▸ ACTION ITEM
After locating "faces += [(a" in the listing below, copy that line and each one after it exactly, ending with the line that has "ya, yb, yt = -0.020, 0.020, 0.147".

▸ RECORDS FOR THE TASK
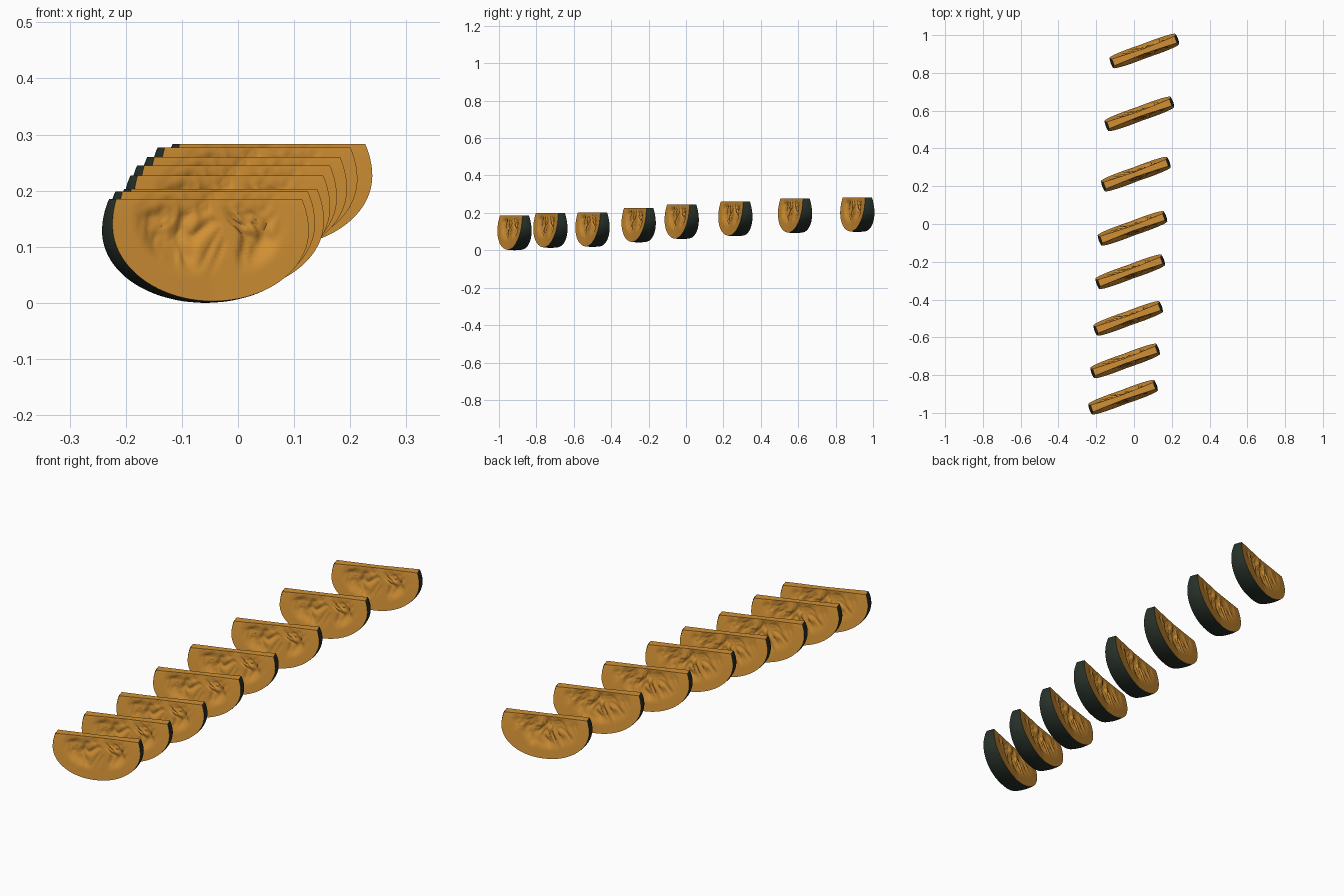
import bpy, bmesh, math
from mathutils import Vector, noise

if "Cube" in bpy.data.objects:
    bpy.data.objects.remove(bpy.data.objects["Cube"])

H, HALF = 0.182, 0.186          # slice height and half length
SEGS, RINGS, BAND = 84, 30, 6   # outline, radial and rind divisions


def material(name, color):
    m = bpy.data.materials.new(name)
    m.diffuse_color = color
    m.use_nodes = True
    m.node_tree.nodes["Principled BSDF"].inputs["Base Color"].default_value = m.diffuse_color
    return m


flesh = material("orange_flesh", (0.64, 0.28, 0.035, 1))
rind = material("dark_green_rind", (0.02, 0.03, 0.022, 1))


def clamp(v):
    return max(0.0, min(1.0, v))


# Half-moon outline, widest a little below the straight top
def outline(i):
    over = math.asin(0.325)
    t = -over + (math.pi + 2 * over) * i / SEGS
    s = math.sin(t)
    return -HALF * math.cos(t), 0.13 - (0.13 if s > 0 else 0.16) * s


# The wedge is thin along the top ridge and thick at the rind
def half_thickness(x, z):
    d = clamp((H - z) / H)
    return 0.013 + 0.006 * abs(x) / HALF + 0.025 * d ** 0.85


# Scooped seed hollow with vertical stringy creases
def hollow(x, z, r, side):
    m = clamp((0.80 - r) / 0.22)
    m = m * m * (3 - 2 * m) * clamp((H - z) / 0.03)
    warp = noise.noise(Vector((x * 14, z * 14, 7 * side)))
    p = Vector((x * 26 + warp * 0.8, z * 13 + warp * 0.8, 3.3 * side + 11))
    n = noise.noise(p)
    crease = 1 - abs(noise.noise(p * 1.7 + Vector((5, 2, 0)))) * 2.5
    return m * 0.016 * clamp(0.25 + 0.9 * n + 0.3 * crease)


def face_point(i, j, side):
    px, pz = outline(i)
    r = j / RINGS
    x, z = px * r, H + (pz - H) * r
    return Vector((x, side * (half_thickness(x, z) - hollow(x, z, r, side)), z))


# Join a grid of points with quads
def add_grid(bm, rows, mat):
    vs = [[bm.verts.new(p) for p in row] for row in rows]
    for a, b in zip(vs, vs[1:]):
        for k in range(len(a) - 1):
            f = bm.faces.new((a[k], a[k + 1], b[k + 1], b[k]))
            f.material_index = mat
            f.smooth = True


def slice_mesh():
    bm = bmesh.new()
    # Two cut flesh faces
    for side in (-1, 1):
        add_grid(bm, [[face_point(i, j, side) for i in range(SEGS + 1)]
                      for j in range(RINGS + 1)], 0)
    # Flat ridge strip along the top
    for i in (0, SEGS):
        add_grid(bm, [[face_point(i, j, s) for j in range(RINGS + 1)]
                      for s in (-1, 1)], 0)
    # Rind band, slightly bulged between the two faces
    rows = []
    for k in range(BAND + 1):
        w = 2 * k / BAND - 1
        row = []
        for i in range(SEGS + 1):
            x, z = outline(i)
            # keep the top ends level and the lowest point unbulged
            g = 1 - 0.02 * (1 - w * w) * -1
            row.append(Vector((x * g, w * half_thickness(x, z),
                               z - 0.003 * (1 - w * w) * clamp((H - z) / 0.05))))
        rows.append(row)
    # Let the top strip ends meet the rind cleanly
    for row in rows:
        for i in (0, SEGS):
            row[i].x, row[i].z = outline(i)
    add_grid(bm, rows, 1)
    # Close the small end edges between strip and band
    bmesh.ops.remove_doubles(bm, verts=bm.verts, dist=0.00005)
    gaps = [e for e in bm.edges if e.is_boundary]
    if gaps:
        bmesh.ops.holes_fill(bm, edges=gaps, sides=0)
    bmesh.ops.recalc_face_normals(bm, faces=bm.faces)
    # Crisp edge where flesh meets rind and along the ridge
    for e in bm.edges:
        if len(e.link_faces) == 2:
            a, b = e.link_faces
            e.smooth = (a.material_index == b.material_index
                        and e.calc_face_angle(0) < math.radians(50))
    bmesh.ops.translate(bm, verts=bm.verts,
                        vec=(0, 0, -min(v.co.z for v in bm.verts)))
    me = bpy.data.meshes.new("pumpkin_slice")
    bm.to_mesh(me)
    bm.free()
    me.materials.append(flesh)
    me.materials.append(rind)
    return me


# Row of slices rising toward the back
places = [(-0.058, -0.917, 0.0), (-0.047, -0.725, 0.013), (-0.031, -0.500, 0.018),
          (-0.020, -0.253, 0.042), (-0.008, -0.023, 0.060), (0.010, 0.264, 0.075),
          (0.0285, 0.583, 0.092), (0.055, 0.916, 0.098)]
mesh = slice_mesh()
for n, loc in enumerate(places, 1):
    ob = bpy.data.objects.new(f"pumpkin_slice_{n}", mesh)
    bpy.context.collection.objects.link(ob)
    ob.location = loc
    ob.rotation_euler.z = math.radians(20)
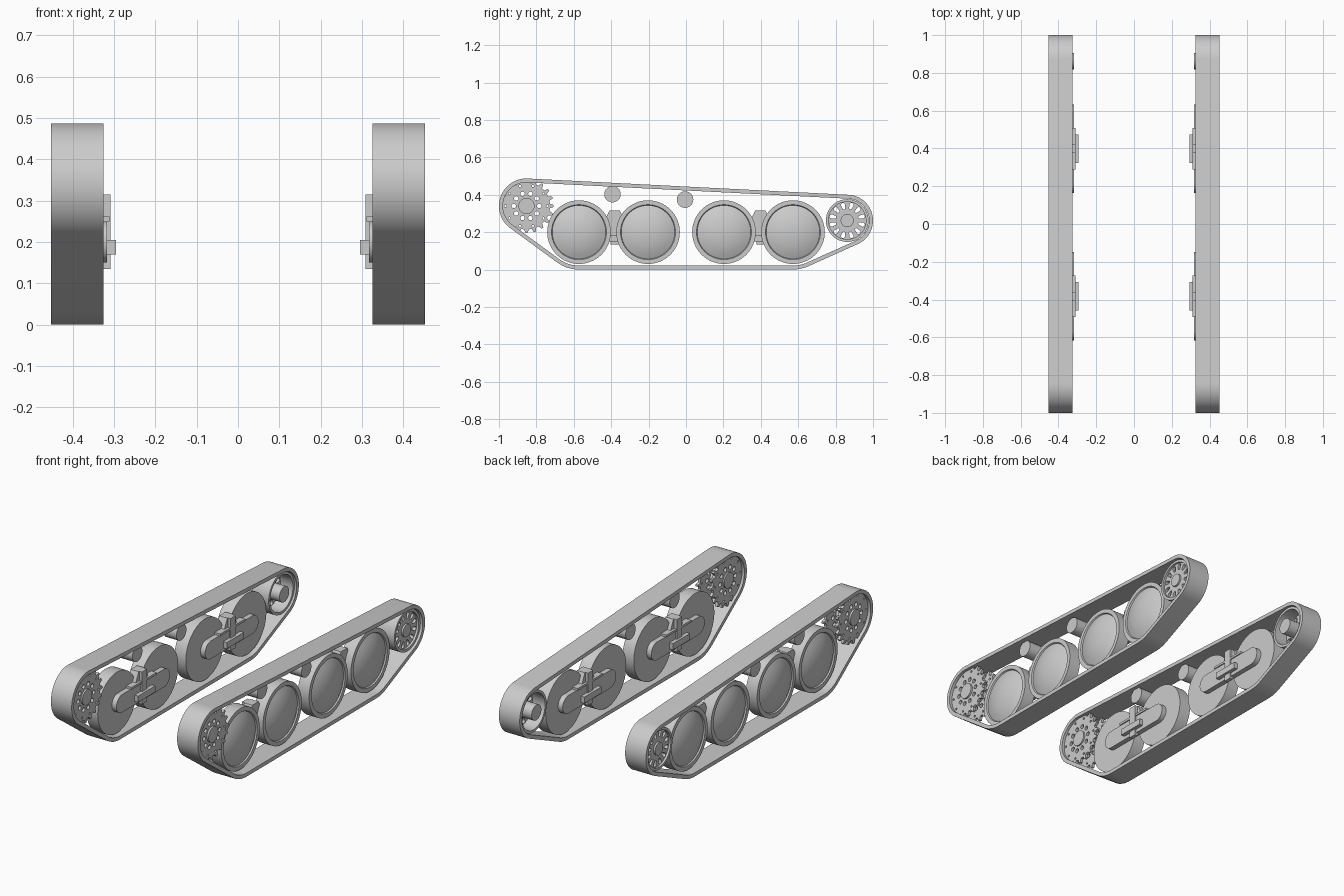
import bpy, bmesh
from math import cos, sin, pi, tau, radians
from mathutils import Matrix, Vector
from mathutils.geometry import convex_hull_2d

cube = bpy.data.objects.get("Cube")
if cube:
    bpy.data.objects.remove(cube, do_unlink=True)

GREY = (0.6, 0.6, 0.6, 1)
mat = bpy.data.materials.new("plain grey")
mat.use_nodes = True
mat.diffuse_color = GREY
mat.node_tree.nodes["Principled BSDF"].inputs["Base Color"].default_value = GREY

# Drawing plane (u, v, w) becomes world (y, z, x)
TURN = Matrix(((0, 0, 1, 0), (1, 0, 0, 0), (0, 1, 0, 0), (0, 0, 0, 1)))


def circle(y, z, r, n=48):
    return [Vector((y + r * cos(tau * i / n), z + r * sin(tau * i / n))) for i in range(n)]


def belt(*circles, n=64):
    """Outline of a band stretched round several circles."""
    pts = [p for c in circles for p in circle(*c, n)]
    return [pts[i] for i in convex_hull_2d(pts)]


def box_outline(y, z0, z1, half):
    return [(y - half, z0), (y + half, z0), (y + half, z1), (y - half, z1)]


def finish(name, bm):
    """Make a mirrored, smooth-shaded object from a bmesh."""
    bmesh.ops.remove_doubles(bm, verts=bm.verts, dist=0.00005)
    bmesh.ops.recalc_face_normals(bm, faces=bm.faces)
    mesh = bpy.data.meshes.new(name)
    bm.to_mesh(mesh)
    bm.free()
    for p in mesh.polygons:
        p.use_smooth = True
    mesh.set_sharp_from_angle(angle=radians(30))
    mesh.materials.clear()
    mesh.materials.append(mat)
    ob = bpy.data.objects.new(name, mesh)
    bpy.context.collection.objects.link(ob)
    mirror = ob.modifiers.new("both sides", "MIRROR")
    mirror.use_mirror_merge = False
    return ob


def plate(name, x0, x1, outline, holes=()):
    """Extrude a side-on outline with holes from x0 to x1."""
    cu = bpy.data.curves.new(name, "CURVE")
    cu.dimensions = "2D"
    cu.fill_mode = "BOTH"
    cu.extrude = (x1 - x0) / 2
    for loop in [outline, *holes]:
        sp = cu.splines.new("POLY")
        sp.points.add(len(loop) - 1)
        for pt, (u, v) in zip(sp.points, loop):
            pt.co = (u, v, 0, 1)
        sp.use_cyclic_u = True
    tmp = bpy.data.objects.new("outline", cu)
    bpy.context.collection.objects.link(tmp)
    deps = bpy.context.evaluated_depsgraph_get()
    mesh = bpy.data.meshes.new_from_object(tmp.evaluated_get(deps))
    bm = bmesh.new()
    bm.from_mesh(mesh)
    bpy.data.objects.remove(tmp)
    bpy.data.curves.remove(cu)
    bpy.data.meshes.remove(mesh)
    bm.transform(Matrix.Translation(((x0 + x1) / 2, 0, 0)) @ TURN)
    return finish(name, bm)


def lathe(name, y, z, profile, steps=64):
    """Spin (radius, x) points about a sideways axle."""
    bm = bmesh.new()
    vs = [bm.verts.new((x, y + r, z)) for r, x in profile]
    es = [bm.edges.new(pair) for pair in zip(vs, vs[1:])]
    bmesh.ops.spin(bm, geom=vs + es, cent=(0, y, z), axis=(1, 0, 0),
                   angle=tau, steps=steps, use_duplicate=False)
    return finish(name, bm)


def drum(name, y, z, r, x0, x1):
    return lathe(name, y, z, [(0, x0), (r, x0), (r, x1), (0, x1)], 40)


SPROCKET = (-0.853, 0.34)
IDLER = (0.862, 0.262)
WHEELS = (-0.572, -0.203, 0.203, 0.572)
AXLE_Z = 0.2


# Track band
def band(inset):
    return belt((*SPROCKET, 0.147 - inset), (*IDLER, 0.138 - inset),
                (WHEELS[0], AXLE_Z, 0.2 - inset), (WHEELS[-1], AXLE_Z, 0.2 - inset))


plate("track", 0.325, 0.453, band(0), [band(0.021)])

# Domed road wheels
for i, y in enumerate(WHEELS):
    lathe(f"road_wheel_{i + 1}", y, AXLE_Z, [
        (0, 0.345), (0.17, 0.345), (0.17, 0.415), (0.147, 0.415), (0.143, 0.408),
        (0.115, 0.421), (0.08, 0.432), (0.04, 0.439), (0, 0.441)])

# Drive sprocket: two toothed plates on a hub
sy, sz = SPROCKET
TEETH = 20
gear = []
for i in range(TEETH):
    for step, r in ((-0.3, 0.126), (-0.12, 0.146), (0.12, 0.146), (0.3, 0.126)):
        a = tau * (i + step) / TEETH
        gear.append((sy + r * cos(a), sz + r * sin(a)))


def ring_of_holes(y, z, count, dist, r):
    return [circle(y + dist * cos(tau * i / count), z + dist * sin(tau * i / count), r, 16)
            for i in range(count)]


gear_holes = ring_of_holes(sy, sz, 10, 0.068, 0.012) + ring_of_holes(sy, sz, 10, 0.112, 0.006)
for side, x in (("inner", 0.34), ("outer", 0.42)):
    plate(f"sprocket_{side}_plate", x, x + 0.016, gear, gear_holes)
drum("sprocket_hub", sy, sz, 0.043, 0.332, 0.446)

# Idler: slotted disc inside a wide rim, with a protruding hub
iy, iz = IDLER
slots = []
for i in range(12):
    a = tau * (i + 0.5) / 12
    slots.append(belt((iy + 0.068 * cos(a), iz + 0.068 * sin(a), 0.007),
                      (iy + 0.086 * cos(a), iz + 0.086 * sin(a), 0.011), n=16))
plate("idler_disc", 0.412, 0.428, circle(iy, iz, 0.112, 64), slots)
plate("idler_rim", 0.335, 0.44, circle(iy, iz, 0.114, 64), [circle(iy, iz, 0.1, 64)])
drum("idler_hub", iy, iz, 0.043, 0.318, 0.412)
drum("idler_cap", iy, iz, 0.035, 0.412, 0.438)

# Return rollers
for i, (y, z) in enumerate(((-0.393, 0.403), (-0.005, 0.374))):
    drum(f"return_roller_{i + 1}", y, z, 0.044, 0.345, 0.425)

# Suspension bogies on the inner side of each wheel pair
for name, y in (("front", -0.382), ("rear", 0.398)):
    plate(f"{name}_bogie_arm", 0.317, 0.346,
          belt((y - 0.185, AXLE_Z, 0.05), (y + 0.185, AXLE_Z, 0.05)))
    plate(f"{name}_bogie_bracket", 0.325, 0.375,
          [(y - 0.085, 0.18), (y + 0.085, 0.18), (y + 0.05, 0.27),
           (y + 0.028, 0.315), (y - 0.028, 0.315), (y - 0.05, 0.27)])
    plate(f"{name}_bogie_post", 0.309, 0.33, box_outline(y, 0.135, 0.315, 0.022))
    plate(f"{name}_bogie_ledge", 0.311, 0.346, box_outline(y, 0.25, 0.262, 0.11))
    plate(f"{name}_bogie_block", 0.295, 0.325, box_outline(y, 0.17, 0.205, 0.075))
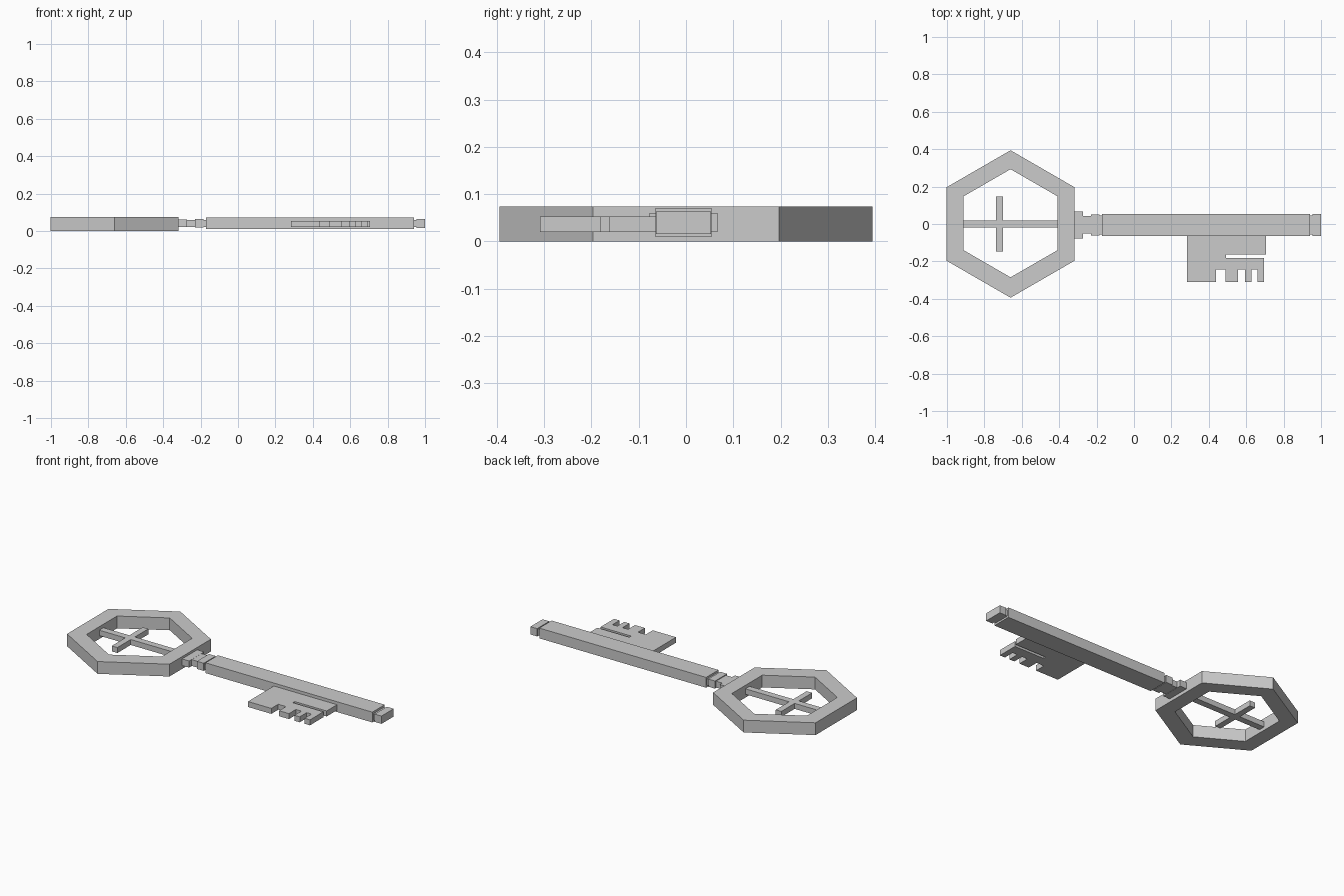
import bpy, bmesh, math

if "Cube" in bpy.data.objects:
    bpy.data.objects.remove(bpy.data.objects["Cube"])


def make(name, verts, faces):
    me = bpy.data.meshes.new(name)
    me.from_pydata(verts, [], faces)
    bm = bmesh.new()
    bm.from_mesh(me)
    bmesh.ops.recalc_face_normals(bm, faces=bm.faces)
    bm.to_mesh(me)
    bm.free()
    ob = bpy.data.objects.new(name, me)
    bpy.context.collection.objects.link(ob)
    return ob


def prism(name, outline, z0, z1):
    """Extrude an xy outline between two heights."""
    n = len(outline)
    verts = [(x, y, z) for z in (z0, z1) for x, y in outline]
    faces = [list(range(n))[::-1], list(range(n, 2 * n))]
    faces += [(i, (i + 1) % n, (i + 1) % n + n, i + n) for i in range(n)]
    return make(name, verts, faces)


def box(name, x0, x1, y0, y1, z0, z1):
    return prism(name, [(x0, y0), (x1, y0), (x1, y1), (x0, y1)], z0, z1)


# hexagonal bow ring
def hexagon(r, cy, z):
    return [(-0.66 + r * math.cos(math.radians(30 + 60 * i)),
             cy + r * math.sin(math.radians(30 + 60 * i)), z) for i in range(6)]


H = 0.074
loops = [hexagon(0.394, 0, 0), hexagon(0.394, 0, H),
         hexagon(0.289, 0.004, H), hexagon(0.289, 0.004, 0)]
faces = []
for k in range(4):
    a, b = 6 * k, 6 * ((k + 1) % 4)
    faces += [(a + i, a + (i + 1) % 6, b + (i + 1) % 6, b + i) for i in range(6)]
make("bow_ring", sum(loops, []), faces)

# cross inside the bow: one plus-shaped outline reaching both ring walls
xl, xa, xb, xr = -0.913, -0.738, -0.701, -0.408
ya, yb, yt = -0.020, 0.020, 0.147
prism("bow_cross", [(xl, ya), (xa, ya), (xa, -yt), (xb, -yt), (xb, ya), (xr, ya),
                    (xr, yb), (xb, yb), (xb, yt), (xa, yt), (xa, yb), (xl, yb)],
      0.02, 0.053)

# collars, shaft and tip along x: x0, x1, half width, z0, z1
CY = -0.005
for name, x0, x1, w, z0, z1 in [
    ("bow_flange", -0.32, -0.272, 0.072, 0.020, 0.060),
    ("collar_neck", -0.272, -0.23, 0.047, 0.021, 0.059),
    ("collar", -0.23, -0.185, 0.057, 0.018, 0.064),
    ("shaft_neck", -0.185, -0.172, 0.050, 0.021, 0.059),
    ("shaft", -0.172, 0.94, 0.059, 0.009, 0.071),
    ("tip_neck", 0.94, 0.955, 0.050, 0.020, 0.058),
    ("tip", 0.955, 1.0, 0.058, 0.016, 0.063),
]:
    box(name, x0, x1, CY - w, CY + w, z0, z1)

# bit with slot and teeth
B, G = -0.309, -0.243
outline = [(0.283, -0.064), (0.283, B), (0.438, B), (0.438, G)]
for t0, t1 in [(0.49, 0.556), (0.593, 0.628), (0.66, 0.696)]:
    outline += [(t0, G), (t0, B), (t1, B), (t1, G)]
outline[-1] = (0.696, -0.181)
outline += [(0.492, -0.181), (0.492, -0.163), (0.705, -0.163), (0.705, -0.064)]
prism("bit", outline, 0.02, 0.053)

▸ OUTPUT
    faces += [(a + i, a + (i + 1) % 6, b + (i + 1) % 6, b + i) for i in range(6)]
make("bow_ring", sum(loops, []), faces)

# cross inside the bow: one plus-shaped outline reaching both ring walls
xl, xa, xb, xr = -0.913, -0.738, -0.701, -0.408
ya, yb, yt = -0.020, 0.020, 0.147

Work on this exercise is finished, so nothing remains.